* AIM OF THE EXERCISE *
The expected answer is a copy of every line in the listing that has the word "inputs".

* DATA TO USE *
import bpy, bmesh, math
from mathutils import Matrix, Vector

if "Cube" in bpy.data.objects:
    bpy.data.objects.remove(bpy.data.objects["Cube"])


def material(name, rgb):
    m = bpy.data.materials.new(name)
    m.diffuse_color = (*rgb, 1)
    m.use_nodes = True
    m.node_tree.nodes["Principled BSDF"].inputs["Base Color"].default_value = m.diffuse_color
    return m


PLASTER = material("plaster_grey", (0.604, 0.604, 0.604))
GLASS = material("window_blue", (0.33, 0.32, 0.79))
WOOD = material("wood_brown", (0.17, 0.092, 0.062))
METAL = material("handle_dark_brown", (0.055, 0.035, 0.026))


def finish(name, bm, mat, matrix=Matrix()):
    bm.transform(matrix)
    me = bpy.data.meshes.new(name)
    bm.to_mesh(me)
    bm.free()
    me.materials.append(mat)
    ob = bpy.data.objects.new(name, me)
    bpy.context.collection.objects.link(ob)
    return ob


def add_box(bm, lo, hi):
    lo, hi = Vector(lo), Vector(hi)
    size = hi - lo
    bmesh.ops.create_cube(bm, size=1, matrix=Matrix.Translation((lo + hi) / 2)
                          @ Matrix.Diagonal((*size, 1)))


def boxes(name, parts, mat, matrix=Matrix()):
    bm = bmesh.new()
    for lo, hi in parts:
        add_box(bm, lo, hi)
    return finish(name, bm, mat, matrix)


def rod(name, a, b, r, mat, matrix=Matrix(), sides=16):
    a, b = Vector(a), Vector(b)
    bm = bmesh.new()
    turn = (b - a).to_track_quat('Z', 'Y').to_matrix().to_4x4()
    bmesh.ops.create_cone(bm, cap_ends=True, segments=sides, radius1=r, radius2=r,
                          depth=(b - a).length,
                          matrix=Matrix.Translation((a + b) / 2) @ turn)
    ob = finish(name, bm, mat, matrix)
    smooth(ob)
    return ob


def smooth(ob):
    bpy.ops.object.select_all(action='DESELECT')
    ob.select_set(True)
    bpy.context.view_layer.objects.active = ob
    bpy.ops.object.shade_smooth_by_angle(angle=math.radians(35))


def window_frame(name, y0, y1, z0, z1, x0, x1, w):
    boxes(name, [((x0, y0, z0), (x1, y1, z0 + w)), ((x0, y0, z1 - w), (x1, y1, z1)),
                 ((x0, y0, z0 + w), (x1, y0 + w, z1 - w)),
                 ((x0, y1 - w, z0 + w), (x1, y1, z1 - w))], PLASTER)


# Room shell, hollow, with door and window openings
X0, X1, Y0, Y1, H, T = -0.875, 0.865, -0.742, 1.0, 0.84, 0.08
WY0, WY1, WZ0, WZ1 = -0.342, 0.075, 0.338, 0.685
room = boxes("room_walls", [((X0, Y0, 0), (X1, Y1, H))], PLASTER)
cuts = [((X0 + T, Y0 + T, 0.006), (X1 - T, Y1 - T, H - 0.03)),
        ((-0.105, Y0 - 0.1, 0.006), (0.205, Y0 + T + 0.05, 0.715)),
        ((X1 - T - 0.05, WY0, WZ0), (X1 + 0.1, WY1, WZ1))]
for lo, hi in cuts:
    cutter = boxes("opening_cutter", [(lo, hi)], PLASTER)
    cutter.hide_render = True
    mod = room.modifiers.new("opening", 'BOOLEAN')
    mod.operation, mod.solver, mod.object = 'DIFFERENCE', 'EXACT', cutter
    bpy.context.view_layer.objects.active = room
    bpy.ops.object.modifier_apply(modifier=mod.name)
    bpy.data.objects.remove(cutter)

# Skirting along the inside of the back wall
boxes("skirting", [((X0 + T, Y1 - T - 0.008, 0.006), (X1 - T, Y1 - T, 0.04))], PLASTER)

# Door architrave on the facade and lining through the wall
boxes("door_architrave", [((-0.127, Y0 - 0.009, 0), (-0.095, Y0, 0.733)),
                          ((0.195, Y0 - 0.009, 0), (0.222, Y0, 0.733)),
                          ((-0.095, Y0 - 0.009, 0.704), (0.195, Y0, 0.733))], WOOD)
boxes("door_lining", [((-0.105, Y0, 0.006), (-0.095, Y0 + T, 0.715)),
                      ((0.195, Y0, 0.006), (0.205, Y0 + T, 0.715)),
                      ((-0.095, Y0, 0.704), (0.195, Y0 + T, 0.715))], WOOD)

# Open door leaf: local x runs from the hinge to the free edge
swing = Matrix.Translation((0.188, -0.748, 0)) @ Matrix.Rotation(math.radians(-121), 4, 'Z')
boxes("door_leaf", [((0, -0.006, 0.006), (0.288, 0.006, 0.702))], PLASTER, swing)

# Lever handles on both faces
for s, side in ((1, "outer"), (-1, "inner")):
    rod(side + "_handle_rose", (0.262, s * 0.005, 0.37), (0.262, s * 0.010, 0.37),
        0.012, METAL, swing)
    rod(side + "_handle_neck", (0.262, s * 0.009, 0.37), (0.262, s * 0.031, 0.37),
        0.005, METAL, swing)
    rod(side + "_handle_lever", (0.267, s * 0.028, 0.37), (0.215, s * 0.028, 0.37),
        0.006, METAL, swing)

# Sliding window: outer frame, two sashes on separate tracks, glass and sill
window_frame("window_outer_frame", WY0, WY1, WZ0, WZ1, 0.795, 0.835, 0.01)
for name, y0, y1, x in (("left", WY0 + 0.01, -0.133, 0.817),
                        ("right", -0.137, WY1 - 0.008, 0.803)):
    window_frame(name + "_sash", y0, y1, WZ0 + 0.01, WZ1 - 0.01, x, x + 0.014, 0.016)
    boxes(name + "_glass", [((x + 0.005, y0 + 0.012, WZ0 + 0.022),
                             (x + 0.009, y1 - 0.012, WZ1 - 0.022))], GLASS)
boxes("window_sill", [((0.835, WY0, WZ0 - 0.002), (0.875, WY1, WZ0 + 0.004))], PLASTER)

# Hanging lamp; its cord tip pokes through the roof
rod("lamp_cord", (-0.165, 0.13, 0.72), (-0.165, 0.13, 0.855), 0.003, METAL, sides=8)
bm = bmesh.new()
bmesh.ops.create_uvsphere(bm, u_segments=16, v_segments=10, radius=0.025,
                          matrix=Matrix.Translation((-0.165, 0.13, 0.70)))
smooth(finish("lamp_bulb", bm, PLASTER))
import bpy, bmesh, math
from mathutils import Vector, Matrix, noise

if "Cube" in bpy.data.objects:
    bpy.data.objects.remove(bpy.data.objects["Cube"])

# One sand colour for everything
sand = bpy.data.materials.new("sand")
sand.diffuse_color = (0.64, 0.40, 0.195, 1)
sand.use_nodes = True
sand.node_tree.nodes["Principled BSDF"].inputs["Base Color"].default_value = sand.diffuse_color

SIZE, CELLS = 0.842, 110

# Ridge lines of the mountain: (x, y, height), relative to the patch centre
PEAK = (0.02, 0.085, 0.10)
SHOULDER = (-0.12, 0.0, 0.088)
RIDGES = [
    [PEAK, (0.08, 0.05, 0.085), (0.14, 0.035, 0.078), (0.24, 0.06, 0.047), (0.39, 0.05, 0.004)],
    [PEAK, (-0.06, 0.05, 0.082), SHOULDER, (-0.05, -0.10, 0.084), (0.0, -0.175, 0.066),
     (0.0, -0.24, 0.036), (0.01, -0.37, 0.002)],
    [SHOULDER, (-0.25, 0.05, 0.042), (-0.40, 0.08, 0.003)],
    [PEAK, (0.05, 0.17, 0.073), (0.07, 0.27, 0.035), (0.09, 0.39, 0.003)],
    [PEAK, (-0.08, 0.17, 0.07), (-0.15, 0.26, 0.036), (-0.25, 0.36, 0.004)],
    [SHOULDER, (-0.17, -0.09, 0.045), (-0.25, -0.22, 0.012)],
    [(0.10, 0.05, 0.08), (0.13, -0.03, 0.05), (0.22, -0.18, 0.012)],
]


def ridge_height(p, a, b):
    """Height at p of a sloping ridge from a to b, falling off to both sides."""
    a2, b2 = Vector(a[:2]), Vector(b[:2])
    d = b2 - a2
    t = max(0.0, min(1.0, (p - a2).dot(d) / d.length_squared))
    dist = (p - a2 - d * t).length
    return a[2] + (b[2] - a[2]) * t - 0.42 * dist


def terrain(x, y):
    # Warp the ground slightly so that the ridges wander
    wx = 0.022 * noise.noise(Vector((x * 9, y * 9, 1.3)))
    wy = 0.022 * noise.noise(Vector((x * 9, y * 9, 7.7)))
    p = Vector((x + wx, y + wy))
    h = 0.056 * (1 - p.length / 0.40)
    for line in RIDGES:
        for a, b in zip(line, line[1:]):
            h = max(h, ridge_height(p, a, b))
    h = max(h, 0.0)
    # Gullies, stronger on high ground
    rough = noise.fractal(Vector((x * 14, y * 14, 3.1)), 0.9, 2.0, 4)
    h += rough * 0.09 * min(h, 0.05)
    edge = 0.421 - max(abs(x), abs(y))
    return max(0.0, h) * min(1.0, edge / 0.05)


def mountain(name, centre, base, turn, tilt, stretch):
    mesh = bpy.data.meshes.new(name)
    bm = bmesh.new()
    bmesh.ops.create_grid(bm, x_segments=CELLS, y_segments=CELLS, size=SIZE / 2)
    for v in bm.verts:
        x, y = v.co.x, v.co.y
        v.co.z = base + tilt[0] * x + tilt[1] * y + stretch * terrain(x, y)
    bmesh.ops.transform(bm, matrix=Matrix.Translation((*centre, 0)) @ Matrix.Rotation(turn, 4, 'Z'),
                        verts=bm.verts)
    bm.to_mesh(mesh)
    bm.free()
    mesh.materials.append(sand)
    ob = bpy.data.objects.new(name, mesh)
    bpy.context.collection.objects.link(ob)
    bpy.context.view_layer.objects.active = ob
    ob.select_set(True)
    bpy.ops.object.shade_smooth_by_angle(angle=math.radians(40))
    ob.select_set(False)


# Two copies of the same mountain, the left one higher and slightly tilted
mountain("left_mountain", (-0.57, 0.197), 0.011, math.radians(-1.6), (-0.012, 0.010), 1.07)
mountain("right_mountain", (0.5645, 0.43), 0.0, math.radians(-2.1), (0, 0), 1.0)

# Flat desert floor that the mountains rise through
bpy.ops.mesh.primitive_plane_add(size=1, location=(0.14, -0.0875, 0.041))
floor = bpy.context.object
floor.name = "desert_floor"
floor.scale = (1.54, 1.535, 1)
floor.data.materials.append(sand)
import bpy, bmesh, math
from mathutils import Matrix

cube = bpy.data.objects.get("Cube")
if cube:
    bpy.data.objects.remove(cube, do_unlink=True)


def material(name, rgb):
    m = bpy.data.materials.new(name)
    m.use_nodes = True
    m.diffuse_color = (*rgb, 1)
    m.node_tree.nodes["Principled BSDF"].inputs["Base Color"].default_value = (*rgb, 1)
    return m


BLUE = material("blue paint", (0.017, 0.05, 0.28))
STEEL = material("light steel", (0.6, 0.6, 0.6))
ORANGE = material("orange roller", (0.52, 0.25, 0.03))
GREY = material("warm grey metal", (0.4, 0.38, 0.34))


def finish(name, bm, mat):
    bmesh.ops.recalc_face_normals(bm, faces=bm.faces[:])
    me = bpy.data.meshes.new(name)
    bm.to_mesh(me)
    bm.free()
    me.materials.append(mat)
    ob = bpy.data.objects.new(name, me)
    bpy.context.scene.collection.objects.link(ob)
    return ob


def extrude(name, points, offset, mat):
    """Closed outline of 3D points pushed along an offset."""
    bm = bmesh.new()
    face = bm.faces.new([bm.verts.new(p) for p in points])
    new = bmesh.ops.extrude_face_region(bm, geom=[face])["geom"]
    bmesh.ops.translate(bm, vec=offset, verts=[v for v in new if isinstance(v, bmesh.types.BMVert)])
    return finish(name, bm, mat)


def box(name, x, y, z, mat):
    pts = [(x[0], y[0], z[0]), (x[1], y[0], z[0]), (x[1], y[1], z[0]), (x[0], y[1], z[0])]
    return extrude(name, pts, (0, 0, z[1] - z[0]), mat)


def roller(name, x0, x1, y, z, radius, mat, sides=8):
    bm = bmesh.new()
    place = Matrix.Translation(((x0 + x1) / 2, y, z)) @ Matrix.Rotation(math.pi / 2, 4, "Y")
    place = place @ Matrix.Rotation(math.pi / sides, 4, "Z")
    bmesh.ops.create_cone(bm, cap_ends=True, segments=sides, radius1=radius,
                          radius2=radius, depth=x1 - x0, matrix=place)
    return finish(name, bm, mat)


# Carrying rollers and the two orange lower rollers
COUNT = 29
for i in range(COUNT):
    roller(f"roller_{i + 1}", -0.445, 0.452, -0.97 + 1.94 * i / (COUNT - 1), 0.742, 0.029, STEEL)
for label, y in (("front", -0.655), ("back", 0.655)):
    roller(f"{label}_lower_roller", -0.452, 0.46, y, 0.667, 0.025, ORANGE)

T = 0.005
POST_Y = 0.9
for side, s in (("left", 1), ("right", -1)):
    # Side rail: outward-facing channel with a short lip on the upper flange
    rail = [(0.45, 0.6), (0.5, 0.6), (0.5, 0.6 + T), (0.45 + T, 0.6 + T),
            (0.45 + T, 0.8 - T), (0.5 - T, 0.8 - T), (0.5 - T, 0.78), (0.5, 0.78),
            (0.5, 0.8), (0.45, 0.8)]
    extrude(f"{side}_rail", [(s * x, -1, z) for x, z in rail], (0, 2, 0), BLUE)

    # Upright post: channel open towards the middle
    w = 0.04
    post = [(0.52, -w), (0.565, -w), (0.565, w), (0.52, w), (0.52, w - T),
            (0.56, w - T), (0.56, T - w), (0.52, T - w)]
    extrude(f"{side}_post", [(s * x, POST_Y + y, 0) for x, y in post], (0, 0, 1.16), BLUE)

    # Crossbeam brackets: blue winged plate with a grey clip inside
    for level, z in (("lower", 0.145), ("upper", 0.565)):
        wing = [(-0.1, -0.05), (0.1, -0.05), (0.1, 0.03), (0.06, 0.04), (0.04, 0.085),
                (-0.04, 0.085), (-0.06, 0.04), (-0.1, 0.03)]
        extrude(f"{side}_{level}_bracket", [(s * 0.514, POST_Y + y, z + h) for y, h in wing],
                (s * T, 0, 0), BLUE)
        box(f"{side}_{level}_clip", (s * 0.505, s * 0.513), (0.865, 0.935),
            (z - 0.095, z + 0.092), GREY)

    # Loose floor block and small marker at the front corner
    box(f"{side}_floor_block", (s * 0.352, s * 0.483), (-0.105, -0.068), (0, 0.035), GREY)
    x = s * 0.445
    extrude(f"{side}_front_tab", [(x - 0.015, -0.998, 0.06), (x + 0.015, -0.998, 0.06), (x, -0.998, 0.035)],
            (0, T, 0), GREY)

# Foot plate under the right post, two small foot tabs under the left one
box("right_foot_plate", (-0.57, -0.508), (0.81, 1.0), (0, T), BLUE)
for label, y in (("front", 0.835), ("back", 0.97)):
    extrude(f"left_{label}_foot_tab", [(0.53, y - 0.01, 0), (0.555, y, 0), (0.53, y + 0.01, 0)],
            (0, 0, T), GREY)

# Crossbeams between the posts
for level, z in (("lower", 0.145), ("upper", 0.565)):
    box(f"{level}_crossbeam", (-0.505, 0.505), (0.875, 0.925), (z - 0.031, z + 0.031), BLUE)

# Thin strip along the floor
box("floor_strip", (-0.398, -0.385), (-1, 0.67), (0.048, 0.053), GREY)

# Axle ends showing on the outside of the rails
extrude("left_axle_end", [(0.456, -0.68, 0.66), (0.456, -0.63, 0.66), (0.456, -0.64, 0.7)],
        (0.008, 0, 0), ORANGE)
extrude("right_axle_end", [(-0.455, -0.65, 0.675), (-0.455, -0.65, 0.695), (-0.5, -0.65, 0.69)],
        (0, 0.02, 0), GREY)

* WRITTEN REPLY *
    m.node_tree.nodes["Principled BSDF"].inputs["Base Color"].default_value = m.diffuse_color
sand.node_tree.nodes["Principled BSDF"].inputs["Base Color"].default_value = sand.diffuse_color
    m.node_tree.nodes["Principled BSDF"].inputs["Base Color"].default_value = (*rgb, 1)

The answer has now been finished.